ASSIGNED TASK:
Make an exact copy of all the data, pictures excluded.

Dataset entries
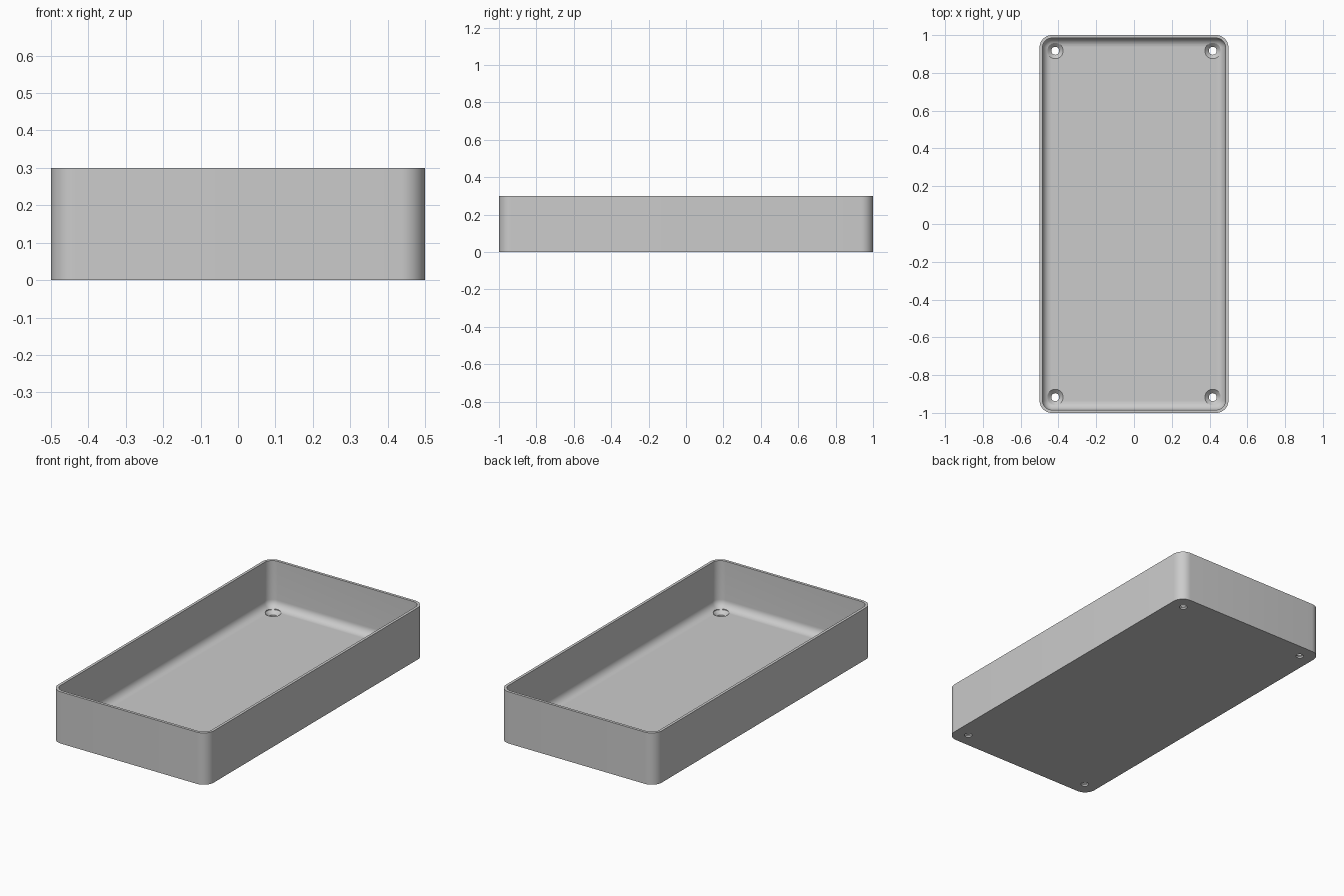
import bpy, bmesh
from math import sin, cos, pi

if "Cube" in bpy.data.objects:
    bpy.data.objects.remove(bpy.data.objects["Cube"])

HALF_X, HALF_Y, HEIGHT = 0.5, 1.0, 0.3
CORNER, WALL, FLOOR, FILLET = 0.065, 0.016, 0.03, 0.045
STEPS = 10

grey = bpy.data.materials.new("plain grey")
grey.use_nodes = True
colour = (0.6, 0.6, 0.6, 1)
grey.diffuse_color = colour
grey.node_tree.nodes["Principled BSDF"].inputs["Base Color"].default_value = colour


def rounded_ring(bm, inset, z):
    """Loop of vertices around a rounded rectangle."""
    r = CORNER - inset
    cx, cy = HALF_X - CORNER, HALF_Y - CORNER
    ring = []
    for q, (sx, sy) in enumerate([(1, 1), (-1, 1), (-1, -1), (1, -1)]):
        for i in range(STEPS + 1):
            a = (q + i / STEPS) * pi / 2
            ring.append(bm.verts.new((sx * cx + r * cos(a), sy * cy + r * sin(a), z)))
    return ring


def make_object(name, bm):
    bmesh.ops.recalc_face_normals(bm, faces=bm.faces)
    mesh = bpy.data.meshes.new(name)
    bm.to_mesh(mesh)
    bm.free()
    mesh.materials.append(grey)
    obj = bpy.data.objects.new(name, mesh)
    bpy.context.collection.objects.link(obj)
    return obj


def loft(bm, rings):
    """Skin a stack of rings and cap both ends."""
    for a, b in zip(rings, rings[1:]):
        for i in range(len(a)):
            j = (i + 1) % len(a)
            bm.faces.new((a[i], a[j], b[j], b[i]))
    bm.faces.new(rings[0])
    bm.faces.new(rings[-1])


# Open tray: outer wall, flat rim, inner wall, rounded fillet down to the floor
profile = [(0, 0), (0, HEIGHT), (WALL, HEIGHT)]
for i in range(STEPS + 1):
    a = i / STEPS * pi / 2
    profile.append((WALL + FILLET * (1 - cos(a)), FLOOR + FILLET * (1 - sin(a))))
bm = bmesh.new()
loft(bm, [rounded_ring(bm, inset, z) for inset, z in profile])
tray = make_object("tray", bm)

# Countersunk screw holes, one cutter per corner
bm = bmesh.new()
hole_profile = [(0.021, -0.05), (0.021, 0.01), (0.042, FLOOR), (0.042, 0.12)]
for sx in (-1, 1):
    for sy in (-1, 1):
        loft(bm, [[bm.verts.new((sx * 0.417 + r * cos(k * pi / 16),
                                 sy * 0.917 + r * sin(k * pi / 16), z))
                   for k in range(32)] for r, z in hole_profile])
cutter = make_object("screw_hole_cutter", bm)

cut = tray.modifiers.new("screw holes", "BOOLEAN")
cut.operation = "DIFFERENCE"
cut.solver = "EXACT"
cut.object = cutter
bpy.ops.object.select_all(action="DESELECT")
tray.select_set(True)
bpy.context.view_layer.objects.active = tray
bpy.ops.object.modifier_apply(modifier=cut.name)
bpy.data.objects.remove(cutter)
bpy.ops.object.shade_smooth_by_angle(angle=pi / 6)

SOLUTION:
import bpy, bmesh
from math import sin, cos, pi

if "Cube" in bpy.data.objects:
    bpy.data.objects.remove(bpy.data.objects["Cube"])

HALF_X, HALF_Y, HEIGHT = 0.5, 1.0, 0.3
CORNER, WALL, FLOOR, FILLET = 0.065, 0.016, 0.03, 0.045
STEPS = 10

grey = bpy.data.materials.new("plain grey")
grey.use_nodes = True
colour = (0.6, 0.6, 0.6, 1)
grey.diffuse_color = colour
grey.node_tree.nodes["Principled BSDF"].inputs["Base Color"].default_value = colour


def rounded_ring(bm, inset, z):
    """Loop of vertices around a rounded rectangle."""
    r = CORNER - inset
    cx, cy = HALF_X - CORNER, HALF_Y - CORNER
    ring = []
    for q, (sx, sy) in enumerate([(1, 1), (-1, 1), (-1, -1), (1, -1)]):
        for i in range(STEPS + 1):
            a = (q + i / STEPS) * pi / 2
            ring.append(bm.verts.new((sx * cx + r * cos(a), sy * cy + r * sin(a), z)))
    return ring


def make_object(name, bm):
    bmesh.ops.recalc_face_normals(bm, faces=bm.faces)
    mesh = bpy.data.meshes.new(name)
    bm.to_mesh(mesh)
    bm.free()
    mesh.materials.append(grey)
    obj = bpy.data.objects.new(name, mesh)
    bpy.context.collection.objects.link(obj)
    return obj


def loft(bm, rings):
    """Skin a stack of rings and cap both ends."""
    for a, b in zip(rings, rings[1:]):
        for i in range(len(a)):
            j = (i + 1) % len(a)
            bm.faces.new((a[i], a[j], b[j], b[i]))
    bm.faces.new(rings[0])
    bm.faces.new(rings[-1])


# Open tray: outer wall, flat rim, inner wall, rounded fillet down to the floor
profile = [(0, 0), (0, HEIGHT), (WALL, HEIGHT)]
for i in range(STEPS + 1):
    a = i / STEPS * pi / 2
    profile.append((WALL + FILLET * (1 - cos(a)), FLOOR + FILLET * (1 - sin(a))))
bm = bmesh.new()
loft(bm, [rounded_ring(bm, inset, z) for inset, z in profile])
tray = make_object("tray", bm)

# Countersunk screw holes, one cutter per corner
bm = bmesh.new()
hole_profile = [(0.021, -0.05), (0.021, 0.01), (0.042, FLOOR), (0.042, 0.12)]
for sx in (-1, 1):
    for sy in (-1, 1):
        loft(bm, [[bm.verts.new((sx * 0.417 + r * cos(k * pi / 16),
                                 sy * 0.917 + r * sin(k * pi / 16), z))
                   for k in range(32)] for r, z in hole_profile])
cutter = make_object("screw_hole_cutter", bm)

cut = tray.modifiers.new("screw holes", "BOOLEAN")
cut.operation = "DIFFERENCE"
cut.solver = "EXACT"
cut.object = cutter
bpy.ops.object.select_all(action="DESELECT")
tray.select_set(True)
bpy.context.view_layer.objects.active = tray
bpy.ops.object.modifier_apply(modifier=cut.name)
bpy.data.objects.remove(cutter)
bpy.ops.object.shade_smooth_by_angle(angle=pi / 6)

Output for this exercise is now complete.